What the exercise asks> Return all the data below as it stands, minus the pictures.

————————

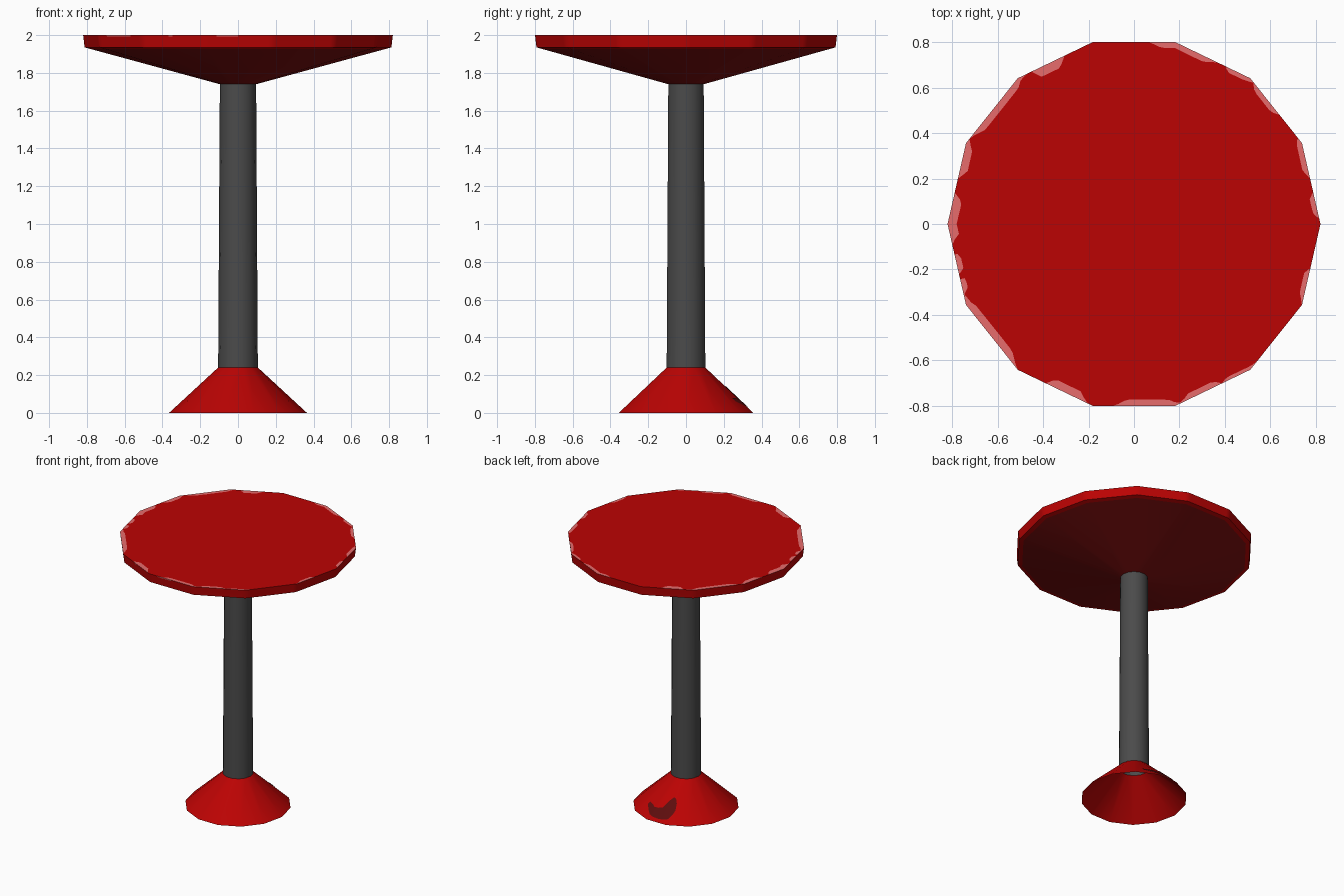
import bpy, bmesh, math

if "Cube" in bpy.data.objects:
    bpy.data.objects.remove(bpy.data.objects["Cube"])

SIDES = 14
STEP = 2 * math.pi / SIDES


def material(name, r, g, b):
    m = bpy.data.materials.new(name)
    m.diffuse_color = (r, g, b, 1)
    m.use_nodes = True
    m.node_tree.nodes["Principled BSDF"].inputs["Base Color"].default_value = m.diffuse_color
    return m


red = material("red paint", 0.50, 0.001, 0.001)
shade_red = material("deep red underside", 0.22, 0.005, 0.005)
dark_red = material("dark red stain", 0.11, 0.004, 0.004)
pale_red = material("worn pale red", 0.80, 0.15, 0.15)
grey = material("dark grey metal", 0.07, 0.07, 0.07)


def finish(bm, name, mats, angle=30):
    me = bpy.data.meshes.new(name)
    bm.to_mesh(me)
    bm.free()
    ob = bpy.data.objects.new(name, me)
    bpy.context.collection.objects.link(ob)
    for m in mats:
        me.materials.append(m)
    bpy.ops.object.select_all(action='DESELECT')
    ob.select_set(True)
    bpy.context.view_layer.objects.active = ob
    bpy.ops.object.shade_smooth_by_angle(angle=math.radians(angle))
    return ob


def poly_radius(r, a):
    """Distance from the axis to a 14-sided outline at angle a."""
    return r * math.cos(STEP / 2) / math.cos(a % STEP - STEP / 2)


def ring(bm, r, z, sub=1, inset=lambda a: 0):
    """Points around a 14-sided polygon, with sub points per side."""
    pts = []
    for i in range(SIDES * sub):
        a = i * STEP / sub
        rad = poly_radius(r, a) if i % sub else r
        rad -= inset(math.degrees(a))
        pts.append(bm.verts.new((rad * math.cos(a), rad * math.sin(a), z)))
    return pts


def bridge(bm, low, high):
    n = len(low)
    return [bm.faces.new((low[i], low[(i + 1) % n], high[(i + 1) % n], high[i]))
            for i in range(n)]


def lathe(name, profile, mats):
    bm = bmesh.new()
    rings = [ring(bm, r, z) for r, z in profile]
    for a, b in zip(rings, rings[1:]):
        bridge(bm, a, b)
    return finish(bm, name, mats)


# hollow flared foot, tapered column, conical underside and its outer band
lathe("base", [(0.365, 0), (0.105, 0.24)], [red])
lathe("column", [(0.105, 0.24), (0.096, 1.745)], [grey])
lathe("table_underside", [(0.096, 1.74), (0.782, 1.927)], [shade_red])
lathe("underside_band", [(0.782, 1.927), (0.812, 1.935)], [red])

# worn patches on the rim: start angle, end angle, depth
PATCHES = [(2, 10, .022), (15, 28, .025), (37, 50, .022), (50, 60, .02),
           (63, 85, .025), (113, 124, .04), (126, 152, .03), (153, 165, .035),
           (170, 186, .04), (189, 196, .025), (197, 202, .025),
           (202, 231, .033), (241, 255, .035), (264, 285, .027),
           (285, 299, .025), (299, 311, .015), (335, 346, .022)]
RIM_CHIPS = [(210, 225), (242, 245), (262, 270)]


def wear(a):
    for s, e, d in PATCHES:
        if s < a < e:
            return d * min(1, 6 * min(a - s, e - a) / (e - s))
    return 0.001


# round top: short rim, worn edge and flat face
bm = bmesh.new()
SUB = 16
lip = ring(bm, 0.812, 1.935, SUB)
chip = ring(bm, 0.819, 1.993, SUB)
edge = ring(bm, 0.82, 2.0, SUB)
inner = ring(bm, 0.82, 2.0, SUB, wear)
bridge(bm, lip, chip)
for faces, spans in ((bridge(bm, chip, edge), RIM_CHIPS),
                     (bridge(bm, edge, inner), PATCHES)):
    for i, f in enumerate(faces):
        mid = (i + 0.5) * 360 / (SIDES * SUB)
        f.material_index = int(any(s[0] < mid < s[1] for s in spans))
centre = bm.verts.new((0, 0, 2.0))
for i in range(len(inner)):
    bm.faces.new((inner[i], inner[(i + 1) % len(inner)], centre))
finish(bm, "table_top", [red, pale_red])

# dark stain wrapped on the back of the foot: angle, low z, high z
STAIN = [(62, .062, .078), (70, .043, .076), (77.14, .028, .07), (83, .02, .07),
         (90, .018, .078), (96, .02, .12), (102.86, .028, .142),
         (107, .05, .135), (110, .075, .11)]
bm = bmesh.new()


def on_foot(deg, z):
    a = math.radians(deg)
    r = poly_radius(0.365 - 0.26 * z / 0.24, a) + 0.002
    return bm.verts.new((r * math.cos(a), r * math.sin(a), z + 0.002))


cols = [(on_foot(a, lo), on_foot(a, hi)) for a, lo, hi in STAIN]
for (l0, h0), (l1, h1) in zip(cols, cols[1:]):
    bm.faces.new((l0, l1, h1, h0))
finish(bm, "base_stain", [dark_red])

————————

Exercise solution>
import bpy, bmesh, math

if "Cube" in bpy.data.objects:
    bpy.data.objects.remove(bpy.data.objects["Cube"])

SIDES = 14
STEP = 2 * math.pi / SIDES


def material(name, r, g, b):
    m = bpy.data.materials.new(name)
    m.diffuse_color = (r, g, b, 1)
    m.use_nodes = True
    m.node_tree.nodes["Principled BSDF"].inputs["Base Color"].default_value = m.diffuse_color
    return m


red = material("red paint", 0.50, 0.001, 0.001)
shade_red = material("deep red underside", 0.22, 0.005, 0.005)
dark_red = material("dark red stain", 0.11, 0.004, 0.004)
pale_red = material("worn pale red", 0.80, 0.15, 0.15)
grey = material("dark grey metal", 0.07, 0.07, 0.07)


def finish(bm, name, mats, angle=30):
    me = bpy.data.meshes.new(name)
    bm.to_mesh(me)
    bm.free()
    ob = bpy.data.objects.new(name, me)
    bpy.context.collection.objects.link(ob)
    for m in mats:
        me.materials.append(m)
    bpy.ops.object.select_all(action='DESELECT')
    ob.select_set(True)
    bpy.context.view_layer.objects.active = ob
    bpy.ops.object.shade_smooth_by_angle(angle=math.radians(angle))
    return ob


def poly_radius(r, a):
    """Distance from the axis to a 14-sided outline at angle a."""
    return r * math.cos(STEP / 2) / math.cos(a % STEP - STEP / 2)


def ring(bm, r, z, sub=1, inset=lambda a: 0):
    """Points around a 14-sided polygon, with sub points per side."""
    pts = []
    for i in range(SIDES * sub):
        a = i * STEP / sub
        rad = poly_radius(r, a) if i % sub else r
        rad -= inset(math.degrees(a))
        pts.append(bm.verts.new((rad * math.cos(a), rad * math.sin(a), z)))
    return pts


def bridge(bm, low, high):
    n = len(low)
    return [bm.faces.new((low[i], low[(i + 1) % n], high[(i + 1) % n], high[i]))
            for i in range(n)]


def lathe(name, profile, mats):
    bm = bmesh.new()
    rings = [ring(bm, r, z) for r, z in profile]
    for a, b in zip(rings, rings[1:]):
        bridge(bm, a, b)
    return finish(bm, name, mats)


# hollow flared foot, tapered column, conical underside and its outer band
lathe("base", [(0.365, 0), (0.105, 0.24)], [red])
lathe("column", [(0.105, 0.24), (0.096, 1.745)], [grey])
lathe("table_underside", [(0.096, 1.74), (0.782, 1.927)], [shade_red])
lathe("underside_band", [(0.782, 1.927), (0.812, 1.935)], [red])

# worn patches on the rim: start angle, end angle, depth
PATCHES = [(2, 10, .022), (15, 28, .025), (37, 50, .022), (50, 60, .02),
           (63, 85, .025), (113, 124, .04), (126, 152, .03), (153, 165, .035),
           (170, 186, .04), (189, 196, .025), (197, 202, .025),
           (202, 231, .033), (241, 255, .035), (264, 285, .027),
           (285, 299, .025), (299, 311, .015), (335, 346, .022)]
RIM_CHIPS = [(210, 225), (242, 245), (262, 270)]


def wear(a):
    for s, e, d in PATCHES:
        if s < a < e:
            return d * min(1, 6 * min(a - s, e - a) / (e - s))
    return 0.001


# round top: short rim, worn edge and flat face
bm = bmesh.new()
SUB = 16
lip = ring(bm, 0.812, 1.935, SUB)
chip = ring(bm, 0.819, 1.993, SUB)
edge = ring(bm, 0.82, 2.0, SUB)
inner = ring(bm, 0.82, 2.0, SUB, wear)
bridge(bm, lip, chip)
for faces, spans in ((bridge(bm, chip, edge), RIM_CHIPS),
                     (bridge(bm, edge, inner), PATCHES)):
    for i, f in enumerate(faces):
        mid = (i + 0.5) * 360 / (SIDES * SUB)
        f.material_index = int(any(s[0] < mid < s[1] for s in spans))
centre = bm.verts.new((0, 0, 2.0))
for i in range(len(inner)):
    bm.faces.new((inner[i], inner[(i + 1) % len(inner)], centre))
finish(bm, "table_top", [red, pale_red])

# dark stain wrapped on the back of the foot: angle, low z, high z
STAIN = [(62, .062, .078), (70, .043, .076), (77.14, .028, .07), (83, .02, .07),
         (90, .018, .078), (96, .02, .12), (102.86, .028, .142),
         (107, .05, .135), (110, .075, .11)]
bm = bmesh.new()


def on_foot(deg, z):
    a = math.radians(deg)
    r = poly_radius(0.365 - 0.26 * z / 0.24, a) + 0.002
    return bm.verts.new((r * math.cos(a), r * math.sin(a), z + 0.002))


cols = [(on_foot(a, lo), on_foot(a, hi)) for a, lo, hi in STAIN]
for (l0, h0), (l1, h1) in zip(cols, cols[1:]):
    bm.faces.new((l0, l1, h1, h0))
finish(bm, "base_stain", [dark_red])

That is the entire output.